Electoral Wind of Change Moves from Nigeria to Ghana and Gambia
The wind of change in the fortune of incumbents in West Africa unleashed by the sacking of Goodluck Jonathan in Nigeria in April 2015 seems to be still sweeping through the continent. Two other incumbents have fallen in the past one week. The first was Yahya Jammeh of Gambia who swept himself into power via a military coup in 1994. Next to him is President John Mahama of Ghana whose electoral ouster became a certainty last night. The Electoral Commission of Ghana has signed and sealed it in favour of the country’s former Minister of Foreign Affairs, Mister Nana Akufo-Addo, the presidential candidate of the New Patriotic Party (NPP) who is now Ghana’s president-elect. The gap between the incumbent and the opposition candidate is 9.45%, each having scored 44. 40% versus 53.85% of the votes cast respectively. Whether in Nigeria, Gambia and Ghana, a common feature of the trend so far is the incumbent conceding defeat. The trend has not extended outside of West Africa as the opposition could not snatch victory in Tanzania or Uganda, both in East Africa where elections have been held after Nigeria’s. In Burundi and DRC, resistance to tenure limits has stalled elections, creating crisis situations. But even in West Africa where this trend has been most manifest, there is still no evidence that the euphoria about change without further struggles are guaranteed.
Genocide in South Sudan?
Alarm bells of possible genocide in South Sudan are ringing more persistently across the world. The United Nations which animates global security is saying so. Officials of the UN Commission on human rights started saying so since the beginning of this month, an intervention that has been widely reported in the media.
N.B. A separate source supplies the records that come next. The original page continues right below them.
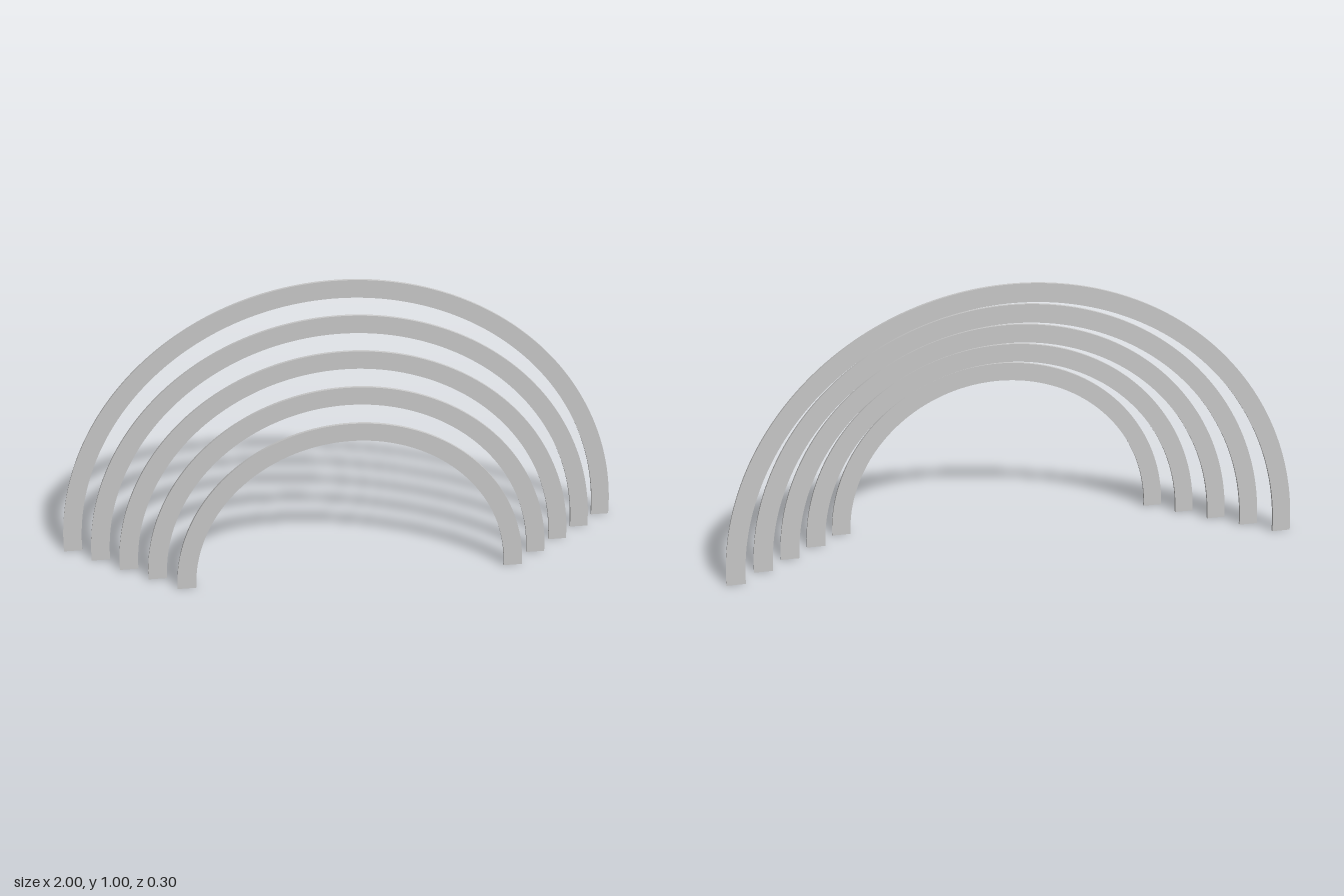
import * as THREE from 'three';
import { toCreasedNormals } from 'three/addons/utils/BufferGeometryUtils.js';

const COUNT = 5;
const BAND = 0.065; // radial width of each arch
const DEPTH = 0.01; // thickness along z
const RADIUS_STEP = 0.098;
const Z_STEP = 0.0735;

// Flat half ring standing on y = 0, centred on z = 0
function archGeometry(outer) {
  const shape = new THREE.Shape();
  shape.absarc(0, 0, outer, 0, Math.PI, false);
  shape.absarc(0, 0, outer - BAND, Math.PI, 0, true);
  shape.closePath();
  const geometry = new THREE.ExtrudeGeometry(shape, {
    depth: DEPTH, bevelEnabled: false, curveSegments: 64,
  });
  geometry.translate(0, 0, -DEPTH / 2);
  return toCreasedNormals(geometry, 0.5);
}

export function createModel() {
  const model = new THREE.Group();
  model.name = 'steppedArches';
  const material = new THREE.MeshStandardMaterial({ color: 0xcccccc });

  // Arches shrink from the back to the front
  for (let i = 0; i < COUNT; i++) {
    const arch = new THREE.Mesh(archGeometry(1 - i * RADIUS_STEP), material);
    arch.name = `arch${i + 1}`;
    arch.position.z = (i - (COUNT - 1) / 2) * Z_STEP;
    model.add(arch);
  }
  return model;
}
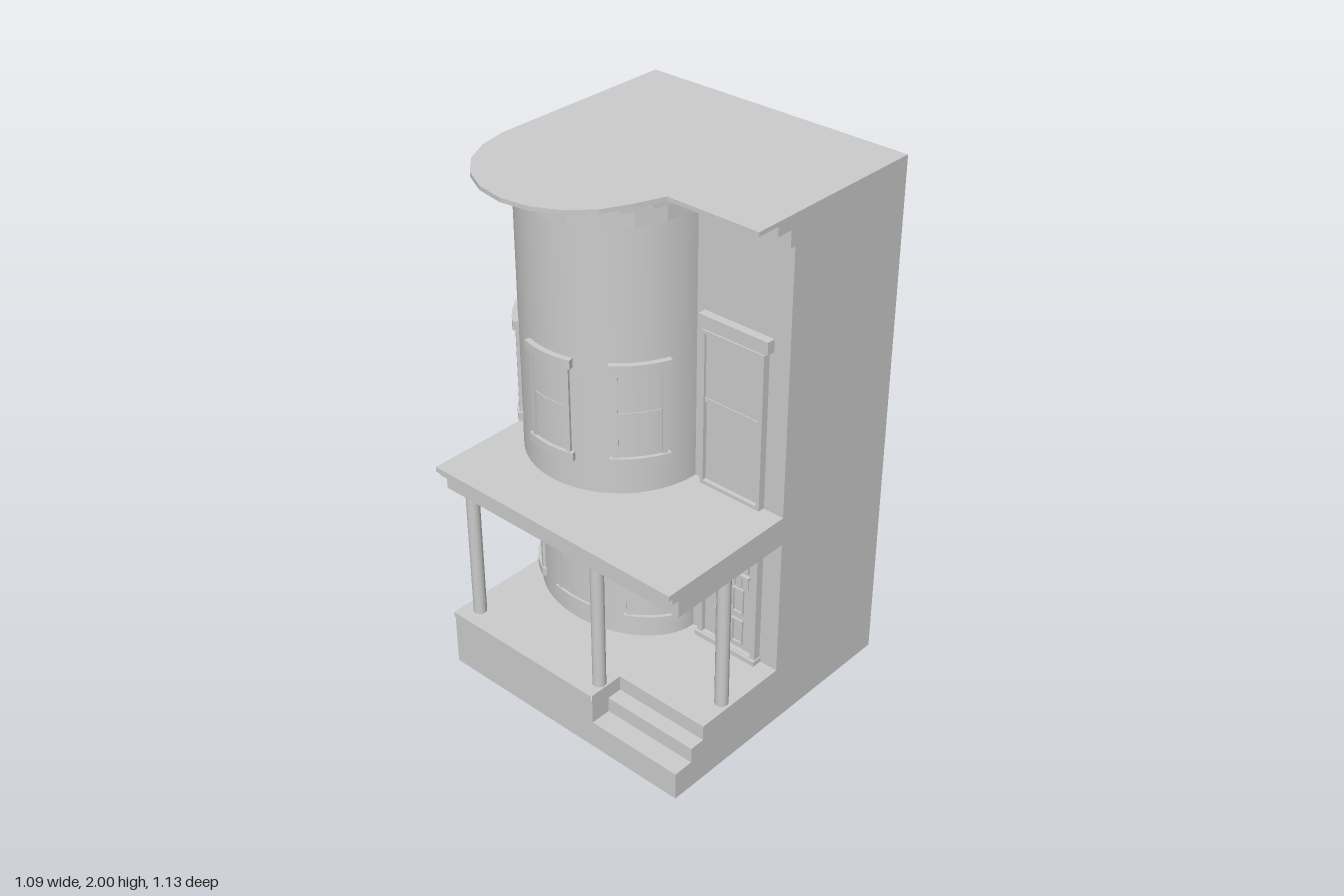
import * as THREE from 'three';

const stone = new THREE.MeshStandardMaterial({ color: 0xcccccc, side: THREE.DoubleSide });
stone.name = 'pale grey stone';

const BAY_X = -0.19, BAY_R = 0.345, HALF = 0.54, BACK = -0.565;

function add(parent, name, geometry, x = 0, y = 0, z = 0) {
  const mesh = new THREE.Mesh(geometry, stone);
  mesh.name = name;
  mesh.position.set(x, y, z);
  parent.add(mesh);
  return mesh;
}

// box given by its limits
function block(parent, name, x0, x1, y0, y1, z0, z1) {
  return add(parent, name, new THREE.BoxGeometry(x1 - x0, y1 - y0, z1 - z0),
    (x0 + x1) / 2, (y0 + y1) / 2, (z0 + z1) / 2);
}

// open sheet: a [z, y] line swept along x
function sheet(parent, name, line, x0, x1) {
  const p = [];
  for (let i = 0; i < line.length - 1; i++) {
    const [za, ya] = line[i], [zb, yb] = line[i + 1];
    p.push(x0, ya, za, x0, yb, zb, x1, yb, zb, x0, ya, za, x1, yb, zb, x1, ya, za);
  }
  const g = new THREE.BufferGeometry();
  g.setAttribute('position', new THREE.Float32BufferAttribute(p, 3));
  g.computeVertexNormals();
  return add(parent, name, g);
}

// flat side wall: a [z, y] outline standing at x
function sideWall(parent, name, outline, x) {
  const shape = new THREE.Shape(outline.map(([z, y]) => new THREE.Vector2(z, y)));
  return add(parent, name, new THREE.ShapeGeometry(shape).rotateY(-Math.PI / 2), x);
}

// plan outline raised from y0 to y1
function raise(shape, y0, y1) {
  return new THREE.ExtrudeGeometry(shape, { depth: y1 - y0, bevelEnabled: false, curveSegments: 6 })
    .rotateX(-Math.PI / 2).translate(0, y0, 0);
}

// curved bar hugging the bay; angles run from the front towards +x
function curvedBar(parent, name, r, a0, a1, y0, y1) {
  const s = new THREE.Shape(), q = -Math.PI / 2;
  s.absarc(0, 0, r, q + a0, q + a1, false);
  s.absarc(0, 0, BAY_R - 0.012, q + a1, q + a0, true);
  return add(parent, name, raise(s, y0, y1));
}

function bayWindow(parent, angle, half, y) {
  const w = new THREE.Group();
  w.name = 'bayWindow';
  const a = angle - half, b = angle + half, t = 0.05;
  curvedBar(w, 'windowSill', 0.362, a, b, y, y + 0.033);
  curvedBar(w, 'windowHead', 0.366, a, b, y + 0.36, y + 0.395);
  curvedBar(w, 'windowJamb', 0.356, a + 0.035, a + 0.035 + t, y + 0.033, y + 0.36);
  curvedBar(w, 'windowJamb', 0.356, b - 0.035 - t, b - 0.035, y + 0.033, y + 0.36);
  curvedBar(w, 'upperSash', 0.352, a + 0.08, b - 0.08, y + 0.215, y + 0.36);
  curvedBar(w, 'lowerSash', 0.348, a + 0.08, b - 0.08, y + 0.033, y + 0.205);
  parent.add(w);
}

// rounded front with three windows
function bay(parent, name, y0, y1, depth, windowY, spread, sideHalf) {
  const g = new THREE.Group();
  g.name = name;
  g.position.x = BAY_X;
  g.scale.z = depth;
  add(g, 'bayWall', new THREE.CylinderGeometry(BAY_R, BAY_R, y1 - y0, 24, 1, true,
    -Math.PI / 2, Math.PI), 0, (y0 + y1) / 2);
  bayWindow(g, 0, 0.287, windowY);
  for (const s of [-1, 1]) bayWindow(g, s * spread, sideHalf, windowY);
  parent.add(g);
}

// cornice layer: straight run on the right, bulging over the bay
function cornice(parent, name, offset, radius, endX, y0, y1) {
  const s = new THREE.Shape();
  s.moveTo(-HALF, 0);
  s.lineTo(-HALF, -offset);
  for (let i = 1; i < 10; i++) {
    const a = Math.PI - (i * Math.PI) / 10;
    s.lineTo(BAY_X + radius * Math.cos(a), -offset - radius * Math.sin(a));
  }
  s.lineTo(endX, -offset);
  s.lineTo(HALF, -offset);
  s.lineTo(HALF, 0);
  add(parent, name, raise(s, y0, y1));
}

// rectangular border made of four bars
function border(parent, name, x0, x1, y0, y1, z, t) {
  block(parent, name, x0, x0 + t, y0, y1, 0, z);
  block(parent, name, x1 - t, x1, y0, y1, 0, z);
  block(parent, name, x0 + t, x1 - t, y1 - t, y1, 0, z);
  block(parent, name, x0 + t, x1 - t, y0, y0 + t, 0, z);
}

export function createModel() {
  const house = new THREE.Group();
  house.name = 'townHouse';

  // main shell, open underneath
  sheet(house, 'houseShell', [[0, 0.23], [0, 2], [BACK, 2], [BACK, 0]], -HALF, HALF);
  for (const x of [-HALF, HALF]) {
    sideWall(house, 'houseSide', [[BACK, 0], [0, 0], [0, 2], [BACK, 2]], x);
  }

  // porch deck and steps, hollow underneath
  const steps = [[0, 0.23], [0.39, 0.23], [0.39, 0.17], [0.45, 0.17], [0.45, 0.11], [0.53, 0.11], [0.53, 0]];
  sheet(house, 'porchDeck', [[0, 0.23], [0.535, 0.23], [0.535, 0.21], [0.53, 0.21], [0.53, 0]], -HALF, 0.155);
  sheet(house, 'porchSteps', steps, 0.155, HALF);
  sideWall(house, 'porchSide', [[0, 0], [0.53, 0], [0.53, 0.23], [0, 0.23]], -HALF);
  sideWall(house, 'stepSide', [[0, 0], ...steps], HALF);
  sideWall(house, 'stepCheek', [[0.39, 0], [0.53, 0], [0.53, 0.23], [0.39, 0.23]], 0.155);

  // porch roof in three stepped mouldings
  block(house, 'porchRoofBeam', -HALF, HALF, 0.775, 0.842, 0, 0.52);
  block(house, 'porchRoofMoulding', -HALF, HALF, 0.842, 0.865, 0, 0.548);
  block(house, 'porchRoofEdge', -HALF, HALF, 0.865, 0.885, 0, 0.565);

  // porch columns
  for (const [x, z] of [[-0.478, 0.462], [0.125, 0.462], [0.505, 0.255]]) {
    add(house, 'porchColumn', new THREE.CylinderGeometry(0.025, 0.025, 0.545, 12), x, 0.5025, z);
  }

  // bays
  bay(house, 'lowerBay', 0.23, 0.775, 0.73, 0.292, 0.98, 0.38);
  bay(house, 'upperBay', 0.885, 1.9, 1, 1.0, 0.94, 0.3);

  // roof cornice
  cornice(house, 'corniceBase', 0.022, 0.348, 0.16, 1.888, 1.95);
  cornice(house, 'corniceMiddle', 0.086, 0.345, 0.17, 1.95, 1.985);
  cornice(house, 'corniceTop', 0.176, 0.345, 0.18, 1.985, 2);

  // tall window over the porch
  const tall = new THREE.Group();
  tall.name = 'tallWindow';
  border(tall, 'tallWindowFrame', 0.197, 0.458, 0.888, 1.485, 0.028, 0.014);
  block(tall, 'tallWindowHead', 0.187, 0.475, 1.495, 1.542, 0, 0.032);
  block(tall, 'tallWindowHeadNeck', 0.197, 0.458, 1.485, 1.495, 0, 0.022);
  block(tall, 'upperSash', 0.211, 0.444, 1.228, 1.471, 0, 0.018);
  block(tall, 'lowerSash', 0.211, 0.444, 0.902, 1.212, 0, 0.012);
  block(tall, 'meetingRail', 0.211, 0.444, 1.212, 1.228, 0, 0.022);
  house.add(tall);

  // front door
  const door = new THREE.Group();
  door.name = 'frontDoor';
  border(door, 'doorFrame', 0.2, 0.463, 0.232, 0.692, 0.03, 0.02);
  block(door, 'doorLeaf', 0.22, 0.443, 0.252, 0.672, 0, 0.012);
  block(door, 'threshold', 0.195, 0.468, 0.23, 0.25, 0, 0.04);
  border(door, 'transomFrame', 0.245, 0.417, 0.598, 0.676, 0.022, 0.01);
  block(door, 'doorShelf', 0.24, 0.422, 0.572, 0.585, 0, 0.026);
  for (let i = 0; i < 6; i++) {
    const x = 0.246 + i * 0.0295;
    block(door, 'smallPane', x, x + 0.022, 0.525, 0.572, 0, 0.018);
  }
  for (const x of [0.268, 0.346]) {
    for (const [y0, y1] of [[0.275, 0.38], [0.408, 0.515]]) {
      border(door, 'doorPanelTrim', x, x + 0.05, y0, y1, 0.02, 0.007);
    }
  }
  add(door, 'doorKnob', new THREE.SphereGeometry(0.009, 10, 8), 0.247, 0.432, 0.024);
  house.add(door);

  return house;
}
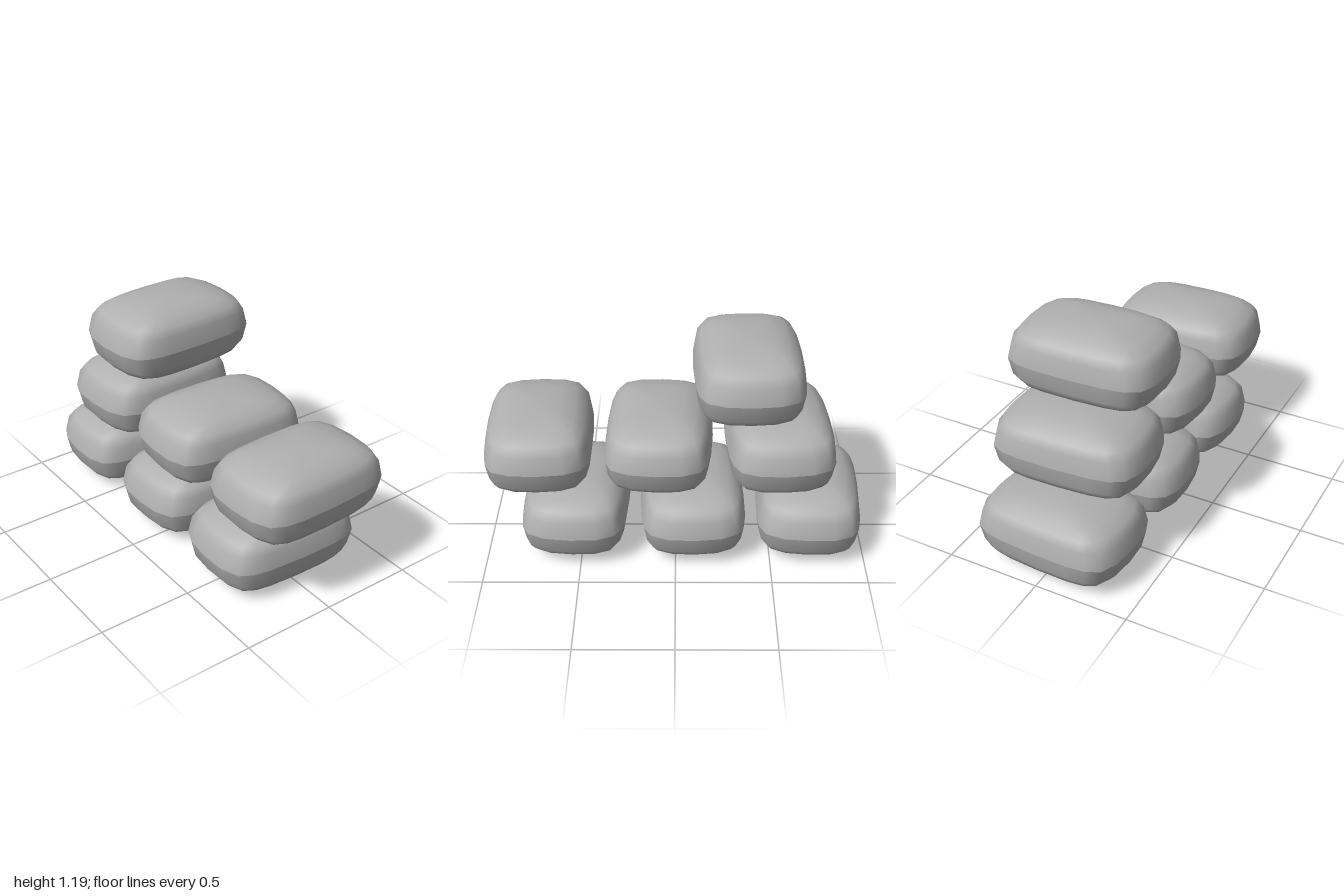
import * as THREE from 'three';

// One quarter of the bag's plan outline, as fractions of half width and half depth
const QUARTER = [[1, 0], [0.98, 0.475], [0.93, 0.71], [0.8, 0.88], [0.48, 0.975]];
// Inset of the outline at each height, from the seam up to the crown
const RINGS = [[1, 0], [0.95, 0.09], [0.865, 0.132], [0.7, 0.166], [0.465, 0.186], [0.2, 0.193]];
const HALF_WIDTH = 0.281, HALF_DEPTH = 0.403, HALF_HEIGHT = 0.195;

// Full outline: each following quarter is the first, walked back or forth and mirrored
function outline() {
  const back = [...QUARTER.slice(1), [0, 1]].reverse();
  return [
    ...QUARTER,
    ...back.map(([x, z]) => [-x, z]),
    ...QUARTER.map(([x, z]) => [-x, -z]),
    ...back.map(([x, z]) => [x, -z]),
  ];
}

// Half a bag from stacked loops; side is 1 for the upper half, -1 for the lower
function halfBag(side) {
  const loop = outline(), n = loop.length;
  const positions = [], index = [];
  const tri = (a, b, c) => (side > 0 ? index.push(a, b, c) : index.push(a, c, b));
  for (const [s, y] of RINGS) {
    for (const [x, z] of loop) positions.push(x * s * HALF_WIDTH, y * side, z * s * HALF_DEPTH);
  }
  const crown = RINGS.length * n;
  positions.push(0, HALF_HEIGHT * side, 0);
  for (let r = 0; r < RINGS.length; r++) {
    for (let i = 0; i < n; i++) {
      const a = r * n + i, b = r * n + (i + 1) % n;
      if (r === RINGS.length - 1) {
        tri(a, crown, b);
      } else {
        tri(a, a + n, b);
        tri(b, a + n, b + n);
      }
    }
  }
  const geometry = new THREE.BufferGeometry();
  geometry.setAttribute('position', new THREE.Float32BufferAttribute(positions, 3));
  geometry.setIndex(index);
  geometry.computeVertexNormals();
  return geometry;
}

export function createModel() {
  const model = new THREE.Group();
  model.name = 'sandbagStack';
  const cloth = new THREE.MeshStandardMaterial({ color: 0xb0b0b0 });
  cloth.name = 'grey cloth';

  // The two halves stay separate so that the seam reads as a crease
  const upper = halfBag(1), lower = halfBag(-1);

  // Rows of bags: centre x and a slight turn
  const rows = [
    [[-0.715, -0.05], [-0.09, 0.03], [0.53, -0.04]],
    [[-0.54, 0.05], [0.085, -0.04], [0.713, 0.03]],
    [[-0.37, 0.03]],
  ];
  rows.forEach((row, r) => row.forEach(([x, turn], i) => {
    const bag = new THREE.Group();
    bag.name = `sandbagRow${r + 1}Number${i + 1}`;
    const top = new THREE.Mesh(upper, cloth);
    top.name = 'upperHalf';
    const bottom = new THREE.Mesh(lower, cloth);
    bottom.name = 'lowerHalf';
    bag.add(top, bottom);
    bag.position.set(x, HALF_HEIGHT + 0.002 + r * 0.4, 0);
    bag.rotation.y = turn;
    model.add(bag);
  }));
  return model;
}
There are fears that genocide in South Sudan may play out in the same way that it did in Rwanda in 1994 when the world did not heed notifications to that effect. The transition in the United States and China’s disinclination to interventionism might mean that none of the Great-2 might push for early action. But the conditions on the ground are already horrible, the reports point out. It is hoped that another African tragedy of wars, destruction, genocide and misery can be averted. South Sudan became an independent country in 2011.
Boko Haram Kills More in Nigeria
Boko Haram is still demonstrating capacity for mass killing in north-eastern Nigeria when its teenage suicide bombers struck at a market in Madagali LGA of Adamawa State yesterday. It left victims as high as 56 persons, reports have quoted local government officials. Many more are said to be in critical conditions in hospitals. Why and how Boko Haram is still capable of turning very bloody in the week in which they are being cleared out of the Sambissa fortress is a puzzle. There is an obvious focus on soft targets.